We all see and receive many images online, especially on social media websites and apps. If we like the image, we forward the same without even validating its authenticity. Why? Because it looks legit. But, the web is not that innocent as it has millions of fake pictures created using image editing tools and camera tricks. Worldwide access to Photoshop and a guaranteed rise in clicks are the main reasons that push individuals and even companies to create such confusion. We are writing this post to pull the wool from your eyes and to make sure that you are not fooled again. Read on to know the various ways of detecting fake online photos.
Expert Photoshop editors can make forgeries look genuine, but still look for light effect that does not look right. Reverse or messed up texts is another sign to look for.
If a photograph is blended with two or more images, then there have to be some blurred areas and mismatched edges, It happens because the quality of images and size of the objects are different. Missing and mismatched shadows are another signs of forged images.
If two people are standing next to each other in a picture, then light source (sun or camera) will be visible in their eyes. Zoom in, and then try to find the image is photoshopped or not.
It needs a lot of practice to use photo editing tools with the perfection of color, brightness, and contrast. Keep looking for a while and you will find some proof. Apart from looking for signs, you can check the news to match the facts. Last but not least, if you see something superhuman or supernatural then ask yourself, can it be real?
An image with poor resolution/quality hides the fake signs. With high-speed internet and advanced hardware on mobile phones/cameras no one will upload an inferior looking image.
Google images, the savior
If you just want to make sure that the picture you are seeing is something real, Google Images is the best tool in detecting fake online photos. Download the image that you want to verify and upload the same to Google Images. Once it gives you the search results, match and verify. For example, if you take an image from World War II and upload it using Google Images, it will give you the required details for verification.
An alternative to Google Images is the Canadian website TinEye.
There are individuals on Twitter who will help you detecting fake online photos. One of the most followed accounts is of Nicolas Filio (available @Hoaxoffame), a famous journalist who updates emerging and old fake images. Another account @PicPedant also exposes fake images.
Once an image is clicked using a cell phone or any other digital camera, viable data is attached with the snap called Metadata, the data behind data . Right click on the image and select properties to see all the information including time of the click, type of camera, file extensions etc. Famous social media websites delete the metadata, but this is not the case with all the services. Check the details to recognize a morphed image. It is possible to alter an image and reorder metadata, but that is a very difficult process to follow.
An online tool to check other information about the image is .EXIF data. It will give you clues for deep analysis.
Photographs published on reputable websites like New York Times and BBC news are more likely to be real as compared to blogs, social connection websites like Facebook or Twitter.
If you know the name of the individual who sent/uploaded any image, check his/her internet traces on Pipl.com. Just enter the name/e-mail address or phone number of the concerned person and add location (optional). It comes out with deep results from all over the places that are mostly ignored by other search engines. Another similar tool is Webmii. By searching for the uploader, you can be sure about the authenticity.
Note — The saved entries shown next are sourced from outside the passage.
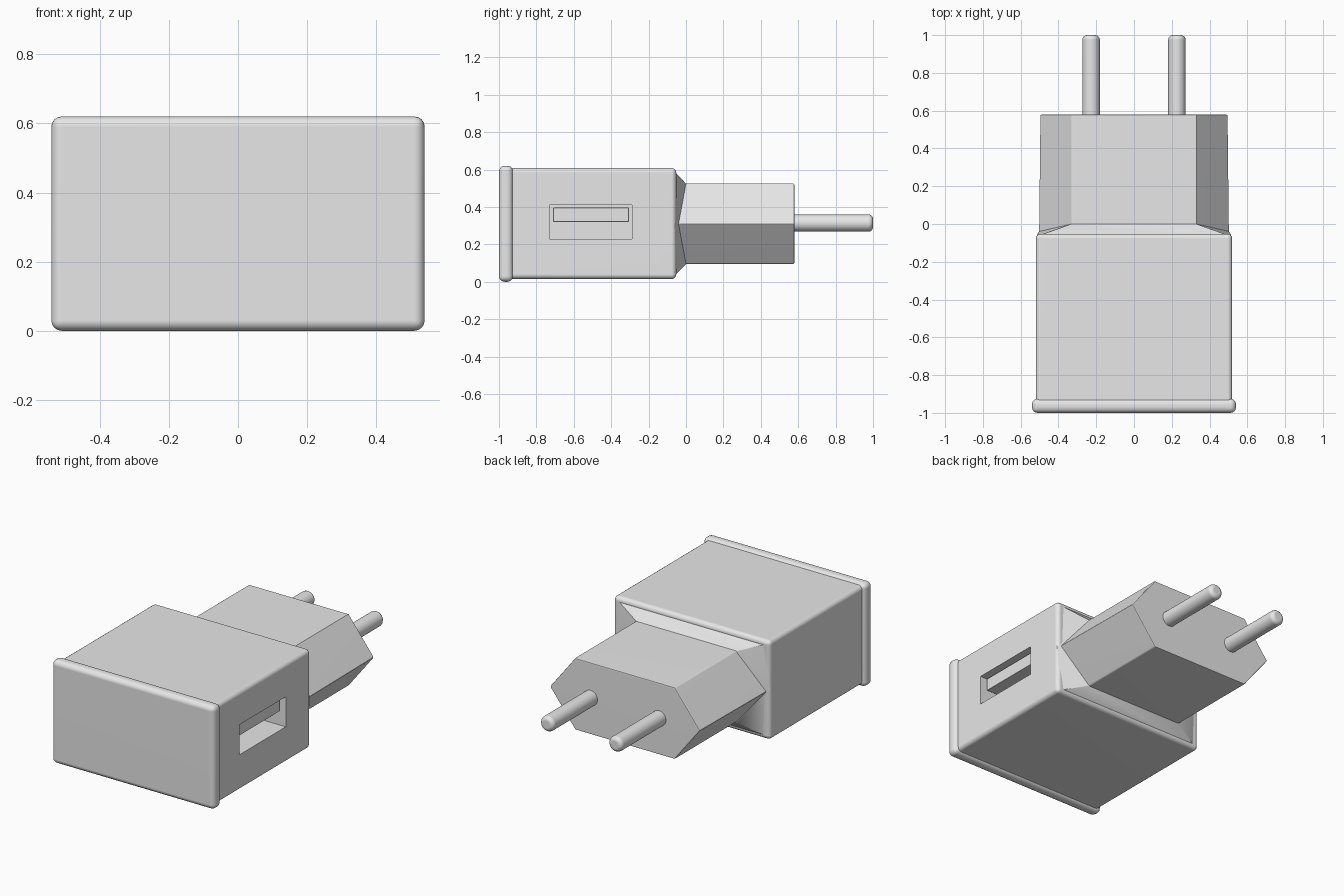
import bpy, bmesh
from mathutils import Matrix, Vector

if "Cube" in bpy.data.objects:
    bpy.data.objects.remove(bpy.data.objects["Cube"])

grey = bpy.data.materials.new("light_grey")
grey.use_nodes = True
grey.diffuse_color = (0.8, 0.8, 0.8, 1)
grey.node_tree.nodes["Principled BSDF"].inputs["Base Color"].default_value = (0.8, 0.8, 0.8, 1)

MID = 0.31  # height of the plug axis


def finish(name, bm):
    bmesh.ops.recalc_face_normals(bm, faces=bm.faces)
    mesh = bpy.data.meshes.new(name)
    bm.to_mesh(mesh)
    bm.free()
    mesh.materials.append(grey)
    obj = bpy.data.objects.new(name, mesh)
    bpy.context.collection.objects.link(obj)
    return obj


def smooth(obj):
    bpy.ops.object.select_all(action='DESELECT')
    obj.select_set(True)
    bpy.context.view_layer.objects.active = obj
    bpy.ops.object.shade_smooth_by_angle(angle=0.6)
    mod = obj.modifiers.new("Weighted normals", 'WEIGHTED_NORMAL')
    mod.keep_sharp = True


def box(name, low, high, bevel=0):
    low, high = Vector(low), Vector(high)
    bm = bmesh.new()
    bmesh.ops.create_cube(bm, size=1)
    bmesh.ops.scale(bm, vec=high - low, verts=bm.verts)
    bmesh.ops.translate(bm, vec=(low + high) / 2, verts=bm.verts)
    if bevel:
        bmesh.ops.bevel(bm, geom=bm.edges[:], offset=bevel, segments=4,
                        profile=0.5, affect='EDGES')
    return finish(name, bm)


# Main housing with a socket cut into its left side
body = box("body", (-0.52, -0.98, 0.015), (0.52, -0.052, 0.608), 0.025)
cutter = box("socket_cutter", (0.26, -0.73, 0.23), (0.6, -0.29, 0.41))
cutter.hide_render = True
cut = body.modifiers.new("Socket", 'BOOLEAN')
cut.object = cutter
cut.solver = 'EXACT'
bpy.context.view_layer.objects.active = body
bpy.ops.object.modifier_apply(modifier=cut.name)
bpy.data.objects.remove(cutter)
smooth(body)

# Contact tongue inside the socket
smooth(box("socket_tongue", (0.25, -0.71, 0.32), (0.49, -0.305, 0.396), 0.004))

# Rounded front plate
smooth(box("front_plate", (-0.54, -1, 0), (0.54, -0.925, 0.62), 0.03))


# Six-sided plug, lofted out of the housing's back
def ring(bm, flat_x, flat_z, flat_y, side_x, side_y):
    points = [(flat_x, flat_y, flat_z), (side_x, side_y, 0), (flat_x, flat_y, -flat_z),
              (-flat_x, flat_y, -flat_z), (-side_x, side_y, 0), (-flat_x, flat_y, flat_z)]
    return [bm.verts.new((x, y, z + MID)) for x, y, z in points]


bm = bmesh.new()
rings = [ring(bm, 0.505, 0.28, -0.062, 0.515, -0.062),
         ring(bm, 0.33, 0.215, 0, 0.505, -0.04),
         ring(bm, 0.33, 0.215, 0.58, 0.498, 0.58)]
for a, b in zip(rings, rings[1:]):
    for i in range(6):
        j = (i + 1) % 6
        bm.faces.new((a[i], a[j], b[j], b[i]))
bm.faces.new(rings[0])
bm.faces.new(rings[-1])
outer = [e for e in bm.edges if all(v in rings[2] for v in e.verts)
         or (e.verts[0] in rings[1] and e.verts[1] in rings[2])]
bmesh.ops.bevel(bm, geom=outer, offset=0.008, segments=2, profile=0.5, affect='EDGES')
smooth(finish("plug", bm))

# Two round contact pins with softened tips
for side, x in (("left", 0.227), ("right", -0.227)):
    bm = bmesh.new()
    turn = Matrix.Translation((x, 0.77, MID + 0.004)) @ Matrix.Rotation(-1.5708, 4, 'X')
    bmesh.ops.create_cone(bm, cap_ends=True, segments=32, radius1=0.046,
                          radius2=0.046, depth=0.46, matrix=turn)
    tip = [e for e in bm.edges if all(v.co.y > 0.9 for v in e.verts)]
    bmesh.ops.bevel(bm, geom=tip, offset=0.024, segments=4, profile=0.5, affect='EDGES')
    smooth(finish(side + "_pin", bm))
Image editing applications
If you think that some part or something is missing from the image under scan, software like Photoshop and Pixlr can tell the story. There will be a black chunk on the image from where the object is removed. To see that, you have spent some time, play with its brightness, contrast, and exposure. Use Photoshop to find out that the image is photoshopped or not.
Developed by computer scientist Neal Krawetz, the website cannot recognize a morphed image. But, if you are ready to spend some time, it can be your partner in detecting fake or reals.
The online tool works like a microscope, shows you the details that are not visible with the naked eye. Usage is very simple, upload an image or URL and FotoForensics will show the details.
One of the important features of the website is its ELA algorithm that shows the JPEG compression difference. Meaning, it will show the difference between edges, surface, and texture. Try to get the original picture for analysis, because more its uploaded/forwarded on the internet, more compressed it will be and there are chances that one or any other individual has altered it even more.
This is a reputed and one of the first place to verify viral news and related images or videos. Snopes.com is a website that makes you better at detecting fake online photos and it is also a reliable source to debunk urban legends, myths or rumors.
Defense Advanced Research Projects Agency (DARPA) is working on a tool that will assess the integrity of photographs. The government can take crucial decisions based on a particular image and this is the reason why their veracity needs to be verified.
Let alone the government, we all make a decision based on certain images. A girl can question her guy if she sees an engineered picture of him flirting with any other women. Some guy is vegetarian and if his friends see a forged image of him being carnivorous, then things can be difficult for him in the next party. These are very small examples of why detecting fake online photos is critical.
You will not be able to differentiate between fake and true images all the time, but the tips mentioned above will give you a fair idea of what exactly you are looking at. So, make sure that next time you catch one of them.